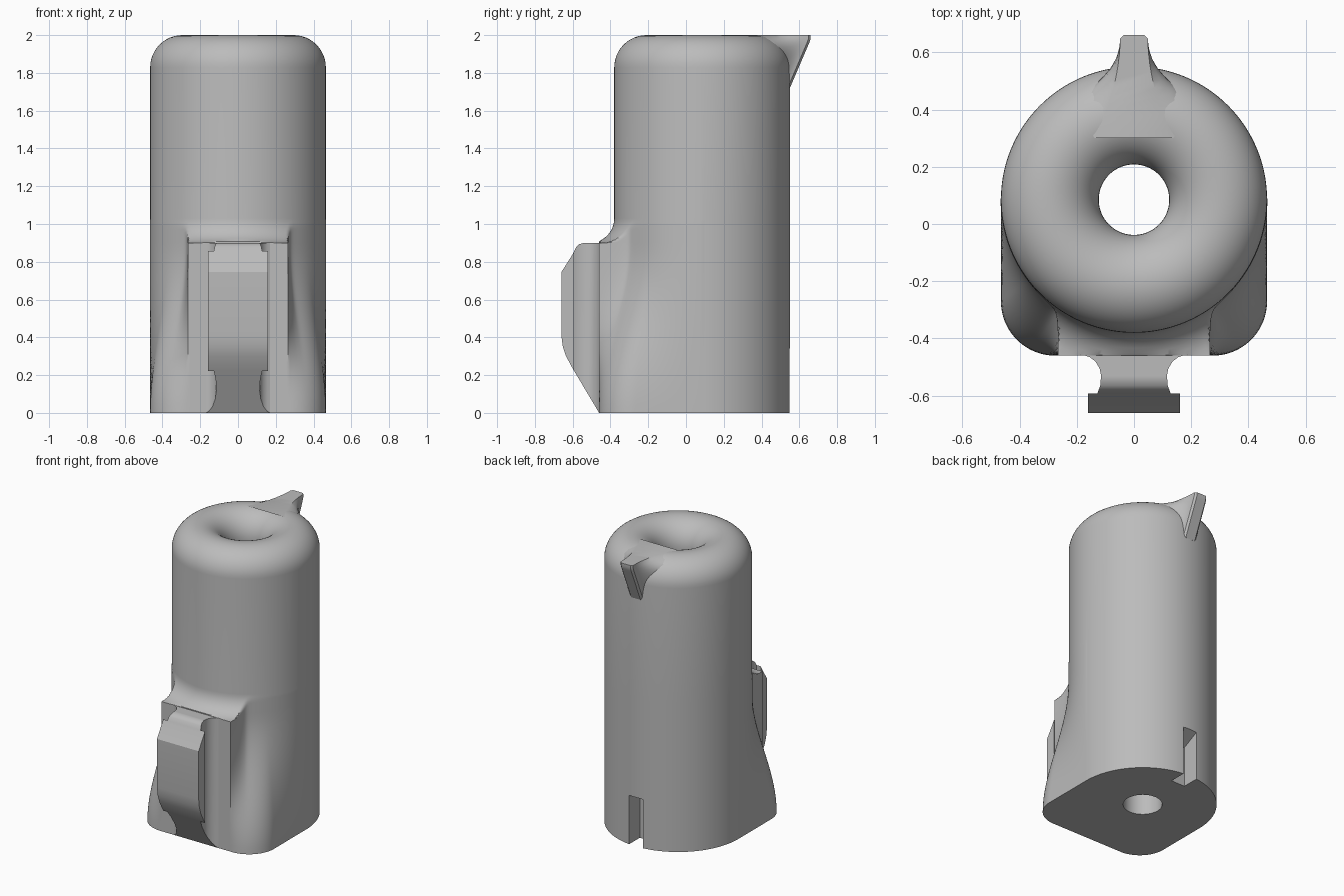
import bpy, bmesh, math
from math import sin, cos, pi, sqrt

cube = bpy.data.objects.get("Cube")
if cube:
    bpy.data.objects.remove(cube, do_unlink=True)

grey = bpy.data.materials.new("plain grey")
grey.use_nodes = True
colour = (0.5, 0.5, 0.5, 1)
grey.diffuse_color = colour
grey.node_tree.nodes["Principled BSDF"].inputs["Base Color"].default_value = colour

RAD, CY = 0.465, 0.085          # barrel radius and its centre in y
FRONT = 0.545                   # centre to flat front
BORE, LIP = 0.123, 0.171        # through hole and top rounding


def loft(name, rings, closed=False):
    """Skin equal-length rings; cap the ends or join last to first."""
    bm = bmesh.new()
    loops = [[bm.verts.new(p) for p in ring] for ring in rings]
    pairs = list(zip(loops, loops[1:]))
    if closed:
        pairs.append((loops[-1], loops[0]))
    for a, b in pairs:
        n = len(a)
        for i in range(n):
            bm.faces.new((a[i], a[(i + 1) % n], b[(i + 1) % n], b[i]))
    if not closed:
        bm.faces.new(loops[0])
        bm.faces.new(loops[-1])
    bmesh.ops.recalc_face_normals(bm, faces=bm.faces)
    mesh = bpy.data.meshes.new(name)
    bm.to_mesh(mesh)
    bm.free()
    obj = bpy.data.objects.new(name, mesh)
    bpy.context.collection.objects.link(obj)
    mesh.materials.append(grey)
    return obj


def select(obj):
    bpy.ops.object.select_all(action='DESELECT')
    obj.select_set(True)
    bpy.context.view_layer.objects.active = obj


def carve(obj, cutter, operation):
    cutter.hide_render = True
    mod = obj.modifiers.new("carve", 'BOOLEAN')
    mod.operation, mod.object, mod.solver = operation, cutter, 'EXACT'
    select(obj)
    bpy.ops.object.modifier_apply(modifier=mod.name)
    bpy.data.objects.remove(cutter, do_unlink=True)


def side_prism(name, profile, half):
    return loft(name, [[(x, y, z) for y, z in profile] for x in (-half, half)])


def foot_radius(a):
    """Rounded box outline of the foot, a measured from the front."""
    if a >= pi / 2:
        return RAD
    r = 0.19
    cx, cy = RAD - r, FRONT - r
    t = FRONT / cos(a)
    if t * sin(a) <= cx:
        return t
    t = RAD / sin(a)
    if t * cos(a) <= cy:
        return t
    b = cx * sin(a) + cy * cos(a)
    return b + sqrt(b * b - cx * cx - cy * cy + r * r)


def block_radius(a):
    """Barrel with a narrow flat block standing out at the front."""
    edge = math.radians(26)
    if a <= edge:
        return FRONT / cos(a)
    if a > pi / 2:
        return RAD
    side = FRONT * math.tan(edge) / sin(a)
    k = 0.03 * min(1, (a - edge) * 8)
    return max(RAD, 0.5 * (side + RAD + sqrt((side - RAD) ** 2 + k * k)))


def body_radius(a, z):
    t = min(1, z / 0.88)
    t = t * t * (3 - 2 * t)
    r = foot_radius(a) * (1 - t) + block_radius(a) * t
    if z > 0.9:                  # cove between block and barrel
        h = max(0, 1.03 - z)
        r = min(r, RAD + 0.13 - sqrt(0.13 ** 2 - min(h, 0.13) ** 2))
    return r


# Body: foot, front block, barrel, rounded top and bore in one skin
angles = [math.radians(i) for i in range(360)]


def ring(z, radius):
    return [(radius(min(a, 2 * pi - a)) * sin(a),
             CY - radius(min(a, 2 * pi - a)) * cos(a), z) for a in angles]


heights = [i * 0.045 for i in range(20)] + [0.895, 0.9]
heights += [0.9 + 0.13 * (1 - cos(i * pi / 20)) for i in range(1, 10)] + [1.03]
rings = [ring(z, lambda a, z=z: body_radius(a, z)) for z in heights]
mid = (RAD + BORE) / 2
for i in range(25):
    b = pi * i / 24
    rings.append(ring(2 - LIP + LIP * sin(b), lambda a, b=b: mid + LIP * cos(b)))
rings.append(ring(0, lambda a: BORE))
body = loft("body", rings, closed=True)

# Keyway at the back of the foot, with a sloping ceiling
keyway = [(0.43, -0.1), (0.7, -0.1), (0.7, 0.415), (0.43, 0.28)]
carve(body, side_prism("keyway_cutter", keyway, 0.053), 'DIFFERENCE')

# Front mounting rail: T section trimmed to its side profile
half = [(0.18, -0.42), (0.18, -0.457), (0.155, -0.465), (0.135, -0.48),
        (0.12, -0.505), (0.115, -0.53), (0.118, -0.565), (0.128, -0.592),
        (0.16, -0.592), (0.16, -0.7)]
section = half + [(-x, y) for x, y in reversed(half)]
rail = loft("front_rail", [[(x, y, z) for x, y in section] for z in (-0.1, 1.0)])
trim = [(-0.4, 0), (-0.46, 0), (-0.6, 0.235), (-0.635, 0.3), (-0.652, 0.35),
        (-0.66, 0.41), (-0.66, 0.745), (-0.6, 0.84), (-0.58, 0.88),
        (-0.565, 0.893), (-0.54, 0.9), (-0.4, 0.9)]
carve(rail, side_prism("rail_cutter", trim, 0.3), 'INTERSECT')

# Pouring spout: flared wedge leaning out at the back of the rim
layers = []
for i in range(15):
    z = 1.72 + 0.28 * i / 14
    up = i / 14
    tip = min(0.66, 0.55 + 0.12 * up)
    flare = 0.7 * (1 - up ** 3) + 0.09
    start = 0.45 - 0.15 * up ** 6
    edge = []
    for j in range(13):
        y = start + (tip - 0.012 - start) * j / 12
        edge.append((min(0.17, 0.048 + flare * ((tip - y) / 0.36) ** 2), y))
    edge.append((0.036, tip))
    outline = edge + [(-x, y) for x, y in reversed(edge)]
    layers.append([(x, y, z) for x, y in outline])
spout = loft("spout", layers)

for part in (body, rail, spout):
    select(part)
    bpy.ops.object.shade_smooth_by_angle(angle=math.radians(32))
※
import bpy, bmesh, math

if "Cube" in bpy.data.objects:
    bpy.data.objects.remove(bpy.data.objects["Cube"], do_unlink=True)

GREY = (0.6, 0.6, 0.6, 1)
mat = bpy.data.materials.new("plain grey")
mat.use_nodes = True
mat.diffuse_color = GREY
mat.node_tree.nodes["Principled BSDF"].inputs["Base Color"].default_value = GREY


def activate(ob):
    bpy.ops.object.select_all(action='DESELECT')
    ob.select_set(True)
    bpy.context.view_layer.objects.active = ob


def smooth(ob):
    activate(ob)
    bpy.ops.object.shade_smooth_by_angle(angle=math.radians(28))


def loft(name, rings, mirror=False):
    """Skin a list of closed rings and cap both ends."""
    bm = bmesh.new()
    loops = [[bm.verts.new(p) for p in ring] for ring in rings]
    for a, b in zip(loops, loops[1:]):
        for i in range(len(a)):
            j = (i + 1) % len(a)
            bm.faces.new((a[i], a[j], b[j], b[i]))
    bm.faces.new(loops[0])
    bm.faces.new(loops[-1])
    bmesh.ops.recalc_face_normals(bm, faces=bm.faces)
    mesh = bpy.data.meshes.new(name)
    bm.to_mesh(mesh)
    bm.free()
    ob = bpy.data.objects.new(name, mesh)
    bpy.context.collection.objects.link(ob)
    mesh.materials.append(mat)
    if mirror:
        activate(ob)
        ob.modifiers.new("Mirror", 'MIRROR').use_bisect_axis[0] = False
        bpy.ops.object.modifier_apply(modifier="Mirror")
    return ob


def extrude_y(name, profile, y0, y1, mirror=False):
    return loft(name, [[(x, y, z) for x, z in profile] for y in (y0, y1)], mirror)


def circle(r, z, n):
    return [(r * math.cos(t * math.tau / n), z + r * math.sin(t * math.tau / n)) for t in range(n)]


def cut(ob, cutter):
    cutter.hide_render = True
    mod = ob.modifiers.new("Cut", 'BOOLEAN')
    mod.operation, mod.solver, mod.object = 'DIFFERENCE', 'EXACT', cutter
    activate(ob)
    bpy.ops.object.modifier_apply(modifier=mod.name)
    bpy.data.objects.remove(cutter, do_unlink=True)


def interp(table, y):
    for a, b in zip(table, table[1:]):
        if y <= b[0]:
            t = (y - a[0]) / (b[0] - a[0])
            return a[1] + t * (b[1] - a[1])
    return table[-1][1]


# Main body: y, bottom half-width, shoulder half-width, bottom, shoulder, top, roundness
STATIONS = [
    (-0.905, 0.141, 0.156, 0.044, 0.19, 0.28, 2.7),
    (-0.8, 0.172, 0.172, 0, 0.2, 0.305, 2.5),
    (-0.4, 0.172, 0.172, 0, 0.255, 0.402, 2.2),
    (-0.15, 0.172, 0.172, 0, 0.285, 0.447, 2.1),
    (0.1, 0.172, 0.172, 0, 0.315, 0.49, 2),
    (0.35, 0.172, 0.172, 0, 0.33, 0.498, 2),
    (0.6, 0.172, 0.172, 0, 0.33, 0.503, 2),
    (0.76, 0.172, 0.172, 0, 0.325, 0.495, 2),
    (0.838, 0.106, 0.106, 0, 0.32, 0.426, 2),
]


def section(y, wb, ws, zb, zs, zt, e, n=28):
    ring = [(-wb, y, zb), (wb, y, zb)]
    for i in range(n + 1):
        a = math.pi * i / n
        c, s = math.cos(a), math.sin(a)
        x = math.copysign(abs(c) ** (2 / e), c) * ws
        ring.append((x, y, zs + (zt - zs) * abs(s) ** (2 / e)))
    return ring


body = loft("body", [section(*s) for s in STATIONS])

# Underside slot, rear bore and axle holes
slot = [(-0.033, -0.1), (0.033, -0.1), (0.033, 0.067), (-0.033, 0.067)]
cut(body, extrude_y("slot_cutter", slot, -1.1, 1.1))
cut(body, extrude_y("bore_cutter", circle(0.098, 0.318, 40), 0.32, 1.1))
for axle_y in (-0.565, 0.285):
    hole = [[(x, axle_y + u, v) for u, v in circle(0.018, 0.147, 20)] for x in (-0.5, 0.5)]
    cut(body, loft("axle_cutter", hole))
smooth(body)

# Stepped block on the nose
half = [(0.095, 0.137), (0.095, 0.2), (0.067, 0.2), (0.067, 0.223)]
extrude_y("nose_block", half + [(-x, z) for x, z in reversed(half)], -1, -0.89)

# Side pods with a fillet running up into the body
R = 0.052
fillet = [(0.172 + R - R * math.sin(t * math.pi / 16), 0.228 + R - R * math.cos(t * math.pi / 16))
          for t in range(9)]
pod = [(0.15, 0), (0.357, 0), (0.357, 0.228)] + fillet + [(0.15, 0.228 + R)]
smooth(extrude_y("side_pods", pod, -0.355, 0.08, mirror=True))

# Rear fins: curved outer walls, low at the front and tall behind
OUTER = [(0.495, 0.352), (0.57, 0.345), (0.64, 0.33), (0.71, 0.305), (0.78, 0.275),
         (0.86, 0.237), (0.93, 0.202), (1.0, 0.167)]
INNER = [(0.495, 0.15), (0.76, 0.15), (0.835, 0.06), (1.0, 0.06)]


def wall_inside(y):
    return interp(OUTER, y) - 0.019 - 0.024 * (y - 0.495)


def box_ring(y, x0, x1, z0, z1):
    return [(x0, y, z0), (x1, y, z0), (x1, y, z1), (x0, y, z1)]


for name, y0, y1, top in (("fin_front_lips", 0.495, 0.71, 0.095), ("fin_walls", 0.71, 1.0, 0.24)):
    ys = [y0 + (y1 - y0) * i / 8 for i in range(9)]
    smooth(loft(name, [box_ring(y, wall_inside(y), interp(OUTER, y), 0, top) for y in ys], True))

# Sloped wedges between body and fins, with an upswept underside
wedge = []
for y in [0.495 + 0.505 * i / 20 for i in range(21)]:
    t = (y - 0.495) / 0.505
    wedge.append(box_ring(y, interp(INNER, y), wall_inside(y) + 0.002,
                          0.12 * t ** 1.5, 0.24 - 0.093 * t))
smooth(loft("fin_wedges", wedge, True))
※
= Work order =
Whenever a line in the data holds "with", copy that line.

= Result =
    """Barrel with a narrow flat block standing out at the front."""
# Keyway at the back of the foot, with a sloping ceiling
# Side pods with a fillet running up into the body
# Sloped wedges between body and fins, with an upswept underside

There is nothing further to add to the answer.